As a result of strict residency rules, the state House declared that Morrissey’s seat had again become vacant after he moved to Richmond to take on Dance, and Bagby won the year’s second special to replace him. Morrissey, however, failed to collect enough signatures to make the ballot so once again he became an independent, though he later announced he was dropping his campaign against Dance because of a paralyzed diaphragm.
Of course, there was much more Joe Morrissey to come in everyone’s future. The former delegate, who still identified as an independent at the time, campaigned in the 2016 contest for mayor of Richmond, and it soon became clear he had a real shot. (One opponent even dropped out to stop him.) Yet another scandal emerged late in the campaign after a former law client accused Morrissey of exposing himself to her and making sexual advances through text messages; Morrissey himself admitted to sending "flirtatious" texts to her, though he denied the rest of her account.
Morrissey ended up taking third place, and in 2018 he lost his law license again partially because of his alleged relationship with Pride before she was an adult. Undeterred, he went on to challenge Dance again in 2019 as a Democrat in a safely blue seat, portraying himself as an anti-establishment contender. Dance had the support of then-Gov. Ralph Northam, former Gov. Terry McAuliffe, and Sen. Tim Kaine, who was governor when Morrissey first got to the legislature, but the challenger won 56-44. “It’s somewhat sweet that three governors campaigned against me,” he said in victory.
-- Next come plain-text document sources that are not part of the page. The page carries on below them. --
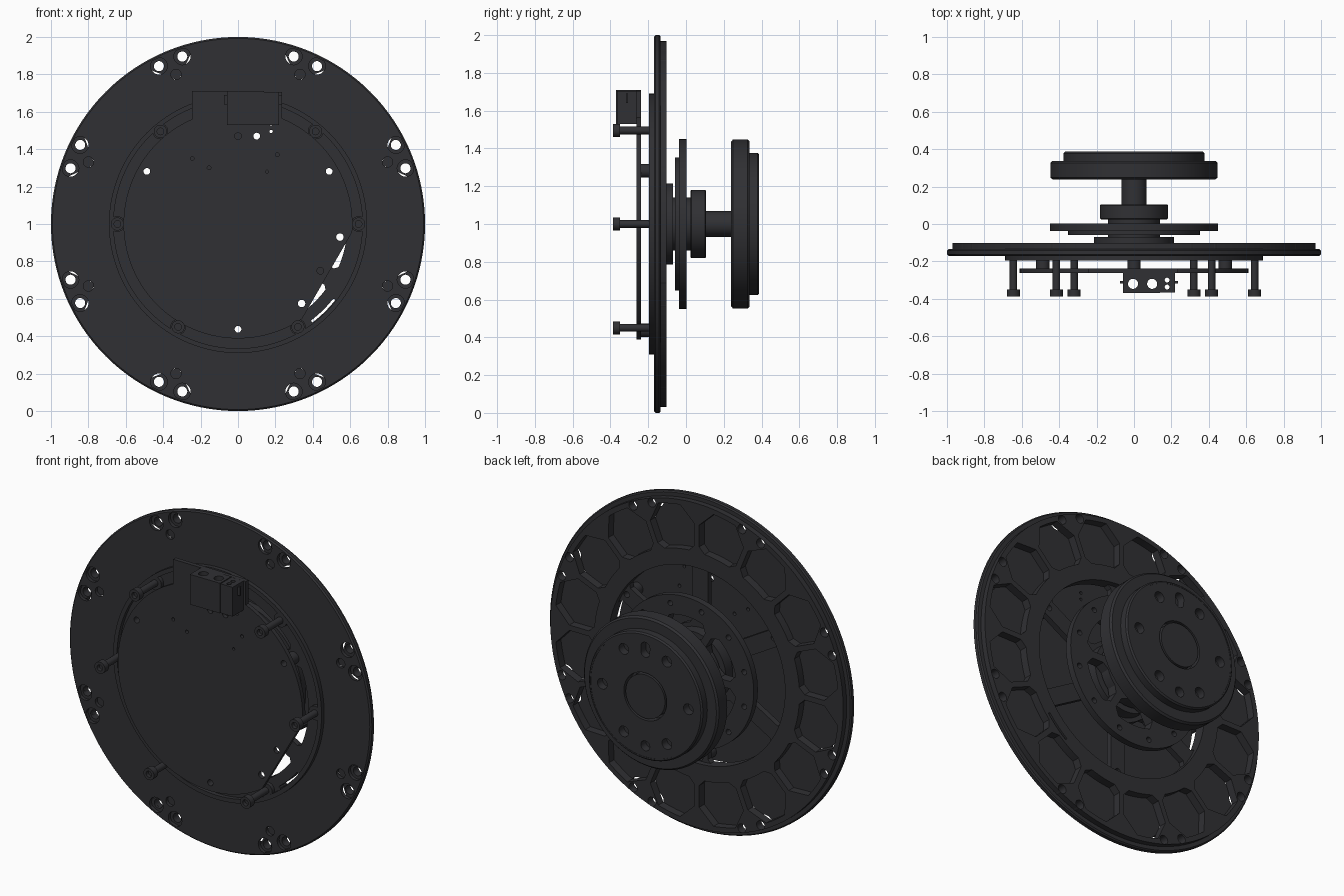
import bpy, bmesh
from math import sin, cos, asin, radians, pi
from mathutils import Vector
from mathutils.geometry import delaunay_2d_cdt

if "Cube" in bpy.data.objects:
    bpy.data.objects.remove(bpy.data.objects["Cube"])

mat = bpy.data.materials.new("dark_metal")
mat.diffuse_color = (0.03, 0.03, 0.034, 1)
mat.use_nodes = True
mat.node_tree.nodes["Principled BSDF"].inputs["Base Color"].default_value = mat.diffuse_color
CZ = 1.0  # height of the common axis


def finish(name, bm):
    bmesh.ops.recalc_face_normals(bm, faces=bm.faces)
    me = bpy.data.meshes.new(name)
    bm.to_mesh(me)
    bm.free()
    ob = bpy.data.objects.new(name, me)
    bpy.context.collection.objects.link(ob)
    me.materials.append(mat)
    return ob


def circ(x, y, r, n=20):
    return [(x + r * cos(2 * pi * i / n), y + r * sin(2 * pi * i / n)) for i in range(n)]


def pol(r, deg):
    return r * cos(radians(deg)), r * sin(radians(deg))


def arc(r, a0, a1, n=12):
    return [(r * cos(a0 + (a1 - a0) * i / n), r * sin(a0 + (a1 - a0) * i / n)) for i in range(n + 1)]


def sector(r0, r1, d0, d1, w=0.0, co=0.02, ci=0.02):
    """Ring segment window: rib half-width w, outer and inner corner chamfers."""
    a0, a1 = radians(d0), radians(d1)
    off = lambda r: asin(w / r)
    ro, ri = r1 - co, r0 + ci
    pts = arc(r1, a0 + off(r1) + co / r1, a1 - off(r1) - co / r1)
    pts += [(r * cos(a1 - off(r)), r * sin(a1 - off(r))) for r in (ro, ri)]
    pts += arc(r0, a1 - off(r0) - ci / r0, a0 + off(r0) + ci / r0)
    pts += [(r * cos(a0 + off(r)), r * sin(a0 + off(r))) for r in (ri, ro)]
    return pts


def inside(p, loop):
    hit = False
    for (x0, y0), (x1, y1) in zip(loop, loop[1:] + loop[:1]):
        if (y0 > p[1]) != (y1 > p[1]) and p[0] < x0 + (p[1] - y0) * (x1 - x0) / (y1 - y0):
            hit = not hit
    return hit


def plate(name, loops, lo, hi, upright=True):
    """Filled outline with holes (even-odd), extruded along y (upright) or z."""
    verts, edges = [], []
    for lp in loops:
        b, n = len(verts), len(lp)
        verts += [Vector(p) for p in lp]
        edges += [(b + i, b + (i + 1) % n) for i in range(n)]
    co, _, tris = delaunay_2d_cdt(verts, edges, [], 0, 1e-6)[:3]
    boxes = [(min(p[0] for p in l), max(p[0] for p in l),
              min(p[1] for p in l), max(p[1] for p in l), l) for l in loops]
    keep = []
    for t in tris:
        c = sum((co[i] for i in t), Vector((0, 0))) / 3
        if sum(x0 < c.x < x1 and y0 < c.y < y1 and inside(c, l)
               for x0, x1, y0, y1, l in boxes) % 2:
            keep.append(t)
    at = (lambda p, h: (p.x, h, CZ + p.y)) if upright else (lambda p, h: (p.x, p.y, h))
    bm = bmesh.new()
    va, vb = ([bm.verts.new(at(p, h)) for p in co] for h in (lo, hi))
    for t in keep:
        bm.faces.new([va[i] for i in t])
    rim = [e.verts[:] for e in bm.edges if len(e.link_faces) == 1]
    num = {v: i for i, v in enumerate(va)}
    for t in keep:
        bm.faces.new([vb[i] for i in t])
    for a, b in rim:
        bm.faces.new((a, b, vb[num[b]], vb[num[a]]))
    bmesh.ops.delete(bm, geom=[v for v in bm.verts if not v.link_faces], context='VERTS')
    return finish(name, bm)


def lathe(name, prof, x=0, z=CZ, n=96, closed=False):
    """Revolve (radius, y) points about a line parallel to y."""
    bm = bmesh.new()
    rings = [[bm.verts.new((x + r * cos(2 * pi * i / n), y, z + r * sin(2 * pi * i / n)))
              for i in range(n)] for r, y in prof]
    for a, b in list(zip(rings, rings[1:])) + ([(rings[-1], rings[0])] if closed else []):
        for i in range(n):
            j = (i + 1) % n
            bm.faces.new((a[i], a[j], b[j], b[i]))
    if not closed:
        bm.faces.new(rings[0])
        bm.faces.new(rings[-1])
    return finish(name, bm)


# Shared hole layouts
mounts = [pol(0.944, 22.5 + 45 * k + s * 4.1) for k in range(8) for s in (-1, 1)]
blind = [pol(0.865, 22.5 + 45 * k) for k in range(8)]
posts = [pol(0.5625, a) for a in (30, 150, 270)]
windows = [sector(0.24, 0.585, 30 + 60 * k, 90 + 60 * k, 0.05) for k in range(6)]
post_holes = [circ(x, y, 0.018) for x, y in posts]
slit = [sector(0.647, 0.66, -53, -38, 0, 0.002, 0.002)]
pockets = [sector(0.68, 0.94, 22.5 * k, 22.5 * (k + 1), 0.016, 0.095, 0.035) for k in range(16)]
through = [circ(x, y, 0.027) for x, y in mounts]

# Main plate: front skin with counterbores, mid skin, pocketed back
plate("plate_front", [circ(0, 0, 0.985, 128)] + [circ(x, y, 0.045) for x, y in mounts]
      + [circ(x, y, 0.028) for x, y in blind] + windows + post_holes + slit, -0.17, -0.15)
plate("plate_middle", [circ(0, 0, 0.985, 128)] + through + pockets + windows + post_holes + slit,
      -0.15, -0.135)
plate("plate_back_ribs", [circ(0, 0, 0.97, 128), circ(0, 0, 0.585, 96)] + pockets + through + slit,
      -0.135, -0.102)
lathe("plate_rim", [(0.984, -0.17), (0.992, -0.17), (1, -0.162), (1, -0.142), (0.993, -0.135),
                    (0.984, -0.135)], n=128, closed=True)

# Raised front ring with screw bosses and screws
plate("front_ring", [circ(0, 0, 0.69, 128), circ(0, 0, 0.665, 128)], -0.195, -0.17)
for s in (-1, 1):
    for x, z in ((0.645, 0), (0.415, 0.495), (0.32, -0.55)):
        lathe("screw_boss", [(0.042, -0.17), (0.042, -0.193)], s * x, CZ + z, 24)
        lathe("screw", [(0.02, -0.19), (0.02, -0.35), (0.035, -0.35), (0.035, -0.387),
                        (0.018, -0.387), (0.018, -0.365)], s * x, CZ + z, 24)
for x, z in posts:
    lathe("board_standoff", [(0.018, -0.17), (0.036, -0.17), (0.036, -0.237), (0.018, -0.237)],
          x, CZ + z, 24, True)

# Circuit board: disc with a flat cut at lower right and a tab on top
R = 0.612
tab = [(0.235, 0.565), (0.235, 0.705), (-0.245, 0.71), (-0.245, 0.561)]
outline = arc(R, radians(-4), radians(67), 24) + tab + arc(R, radians(114), radians(304), 60)
board_holes = [(0.545, -0.07, 0.02), (0.34, -0.425, 0.02), (0.1, 0.47, 0.018), (0, 0.47, 0.018),
               (0.44, -0.25, 0.018), (-0.245, 0.35, 0.01), (0.21, 0.37, 0.01), (-0.155, 0.3, 0.01),
               (0.155, 0.28, 0.008), (0.177, 0.495, 0.009), (0.177, 0.535, 0.009)]
plate("circuit_board", [outline] + [circ(*h) for h in board_holes] + post_holes, -0.263, -0.237)

# Connector block with vertical wire holes
box = lambda x0, x1, y0, y1: [(x0, y0), (x1, y0), (x1, y1), (x0, y1)]
plate("connector_large", [box(-0.06, 0.14, -0.37, -0.263), circ(-0.005, -0.32, 0.027),
                          circ(0.097, -0.32, 0.027)], 1.53, 1.71, False)
plate("connector_small", [box(0.14, 0.22, -0.365, -0.263), circ(0.177, -0.3, 0.013),
                          circ(0.177, -0.337, 0.013)], 1.53, 1.705, False)
for side, x0, x1 in (("left", -0.075, -0.06), ("right", 0.22, 0.235)):
    plate("connector_pin_" + side, [box(x0, x1, -0.318, -0.306)], 1.64, 1.69, False)

# Hub behind the plate and the spoked flange
lathe("plate_hub", [(0.215, -0.15), (0.215, -0.07), (0.14, -0.07), (0.14, -0.05)])
cuts = [sector(0.19, 0.335, 60 * k, 60 * k + 60, 0.022, 0.04, 0.03) for k in range(6)]
plate("flange_inner", [circ(0, 0, 0.352, 96)] + cuts, -0.058, -0.037)
plate("flange_outer", [circ(0, 0, 0.45, 96)] + cuts
      + [circ(*pol(0.4, 30 * k + 15), 0.016) for k in range(12)], -0.037, 0.002)

# Collar, shaft and rear wheel
lathe("collar_and_shaft", [(0.14, -0.05), (0.14, 0.025), (0.176, 0.025), (0.181, 0.03), (0.181, 0.1),
                           (0.176, 0.105), (0.068, 0.105), (0.068, 0.245)])
lathe("rear_wheel", [(0.435, 0.238), (0.447, 0.248), (0.447, 0.326), (0.437, 0.337)])
slot = [(x, y + (0.295 if y >= 0 else 0.265)) for x, y in circ(0, 0, 0.03)]
cap_holes = [circ(*pol(0.285, 60 * k), 0.032) for k in range(6)] + [circ(0, -0.295, 0.03), slot]
plate("wheel_cap", [circ(0, 0, 0.362, 96), circ(0, 0, 0.142, 64), circ(0, 0, 0.13, 64)]
      + cap_holes, 0.337, 0.385)
lathe("wheel_cap_edge", [(0.361, 0.337), (0.377, 0.337), (0.377, 0.378), (0.369, 0.387),
                         (0.361, 0.387)], closed=True)

# Smooth the round walls, keep edges sharp
bpy.ops.object.select_all(action='SELECT')
bpy.context.view_layer.objects.active = bpy.data.objects["plate_front"]
bpy.ops.object.shade_smooth_by_angle(angle=radians(30))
Democrats immediately recognized that they’d likely need Morrissey’s vote even before the party ended years of Republican control in the Senate by winning a narrow 21-19 majority that fall, and they quickly worked to keep the longtime outcast close. But Morrissey’s power only increased two years later when that same Democratic majority became the only thing keeping Republicans from gaining total control of the state government following their loss of the state House and governorship in 2019, especially since GOP Lt. Gov. Winsome Earle-Sears would be able to break any ties for her party.
Morrissey, who received a pardon from Northam on his last day in office for his 2014 conviction, arguably remains the most influential member of the state legislature. He's even publicly mused about backing a GOP proposal to limit abortion after 20 weeks, though he hasn’t committed to advancing any legislation.
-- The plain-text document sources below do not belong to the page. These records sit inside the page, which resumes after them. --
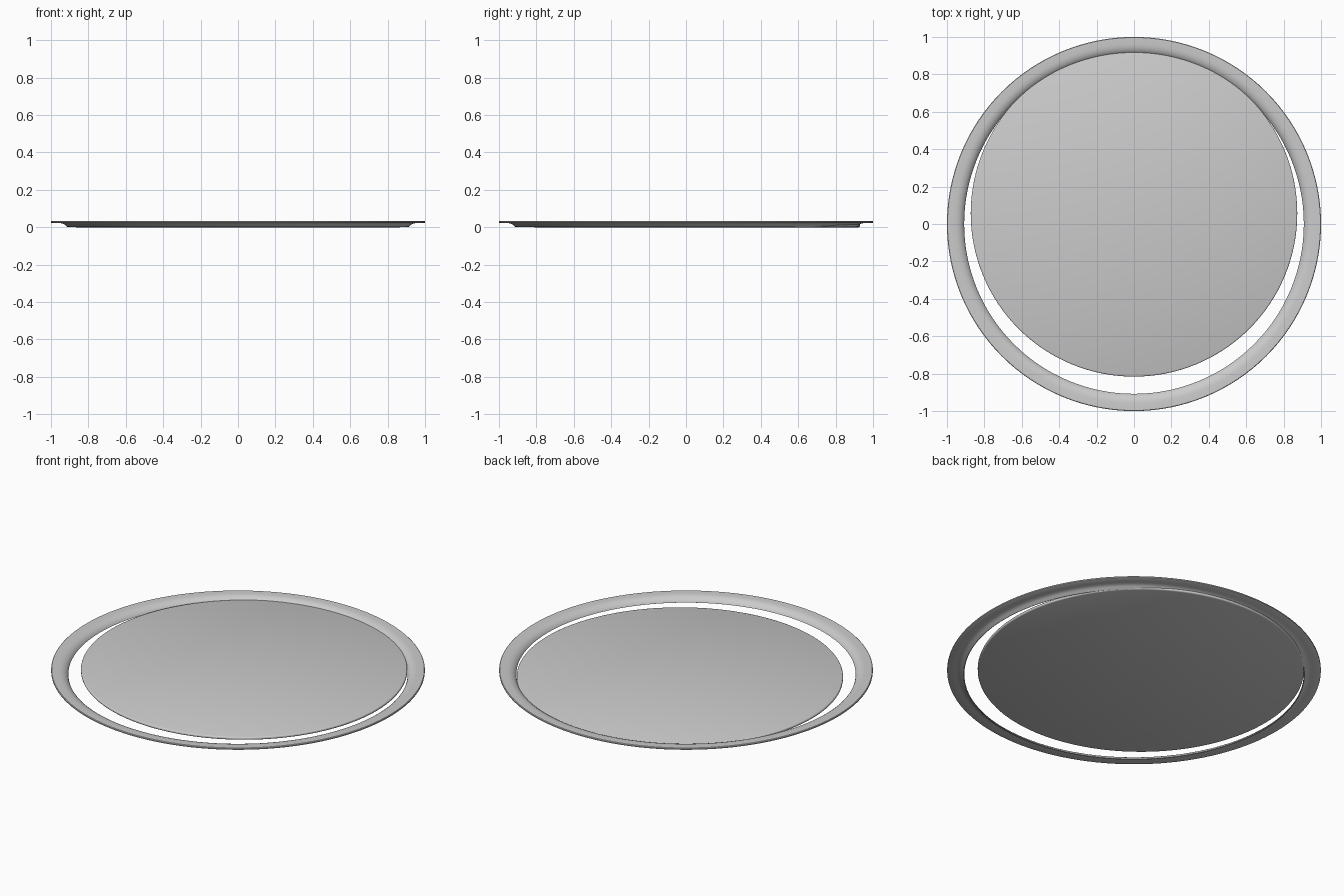
import bpy, bmesh, math
from mathutils import Matrix, Vector

if "Cube" in bpy.data.objects:
    bpy.data.objects.remove(bpy.data.objects["Cube"])


def lathe(name, profile, closed, steps=128, centre=(0, 0, 0)):
    """Spin a (radius, z) profile around z."""
    bm = bmesh.new()
    vs = [bm.verts.new((r, 0, z)) for r, z in profile]
    es = [bm.edges.new((a, b)) for a, b in zip(vs, vs[1:])]
    if closed:
        es.append(bm.edges.new((vs[-1], vs[0])))
    bmesh.ops.spin(bm, geom=vs + es, cent=(0, 0, 0), axis=(0, 0, 1),
                   angle=2 * math.pi, steps=steps, use_merge=False)
    bmesh.ops.remove_doubles(bm, verts=bm.verts, dist=1e-5)
    bmesh.ops.recalc_face_normals(bm, faces=bm.faces)
    me = bpy.data.meshes.new(name)
    bm.to_mesh(me)
    bm.free()
    ob = bpy.data.objects.new(name, me)
    bpy.context.collection.objects.link(ob)
    ob.location = centre
    bpy.ops.object.select_all(action='DESELECT')
    ob.select_set(True)
    bpy.context.view_layer.objects.active = ob
    bpy.ops.object.shade_smooth_by_angle(angle=math.radians(35))
    return ob


# Pressed metal ring: flat flange curving down to a short inner lip
lathe("pan_ring", [
    (0.908, 0.004), (0.912, 0.012), (0.920, 0.020), (0.930, 0.027),
    (0.945, 0.032), (0.960, 0.034), (0.997, 0.034), (1.000, 0.031),
    (1.000, 0.025), (0.997, 0.023), (0.955, 0.023), (0.938, 0.020),
    (0.925, 0.014), (0.916, 0.004), (0.912, 0.002)], True)

# Loose base disc, resting off-centre against the back of the ring
lathe("base_disc", [
    (0, 0), (0.866, 0), (0.871, 0.002), (0.873, 0.005),
    (0.873, 0.012), (0.871, 0.015), (0.866, 0.017), (0, 0.017)],
    False, centre=(0, 0.057, 0))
Morrissey also has a radio show called “The Fighting Joe Morrissey Show” on a network owned by conservative commentator John Fredericks, who's been encouraging Republicans to vote for Morrissey in the firehouse primary. Unsurprisingly, the program has also been a source of scandal: Two employees sought a restraining order against Morrissey earlier this year for allegedly making them feel unsafe after a violent verbal and physical outburst. The Democrat acknowledged in court that he’d called the station manager a “fat fucking pig” but maintained, “At no time did I ever say ‘I’ll kick your ass.'" A judge ended up ruling in his favor and lifted the order.
Morrissey would be able to turn around and seek re-election next year if he fails to win the contest to succeed McEachin, but he’d be in for another tough intra-party battle, this time against former Del. Lashrecse Aird. Aird, who has the backing of Planned Parenthood of Virginia, declared Monday that she wouldn’t run for Congress herself and would instead continue her bid against the state senator she called “an anti-choice Democrat in sheep’s clothing who has committed to voting in support of an abortion ban in Virginia.”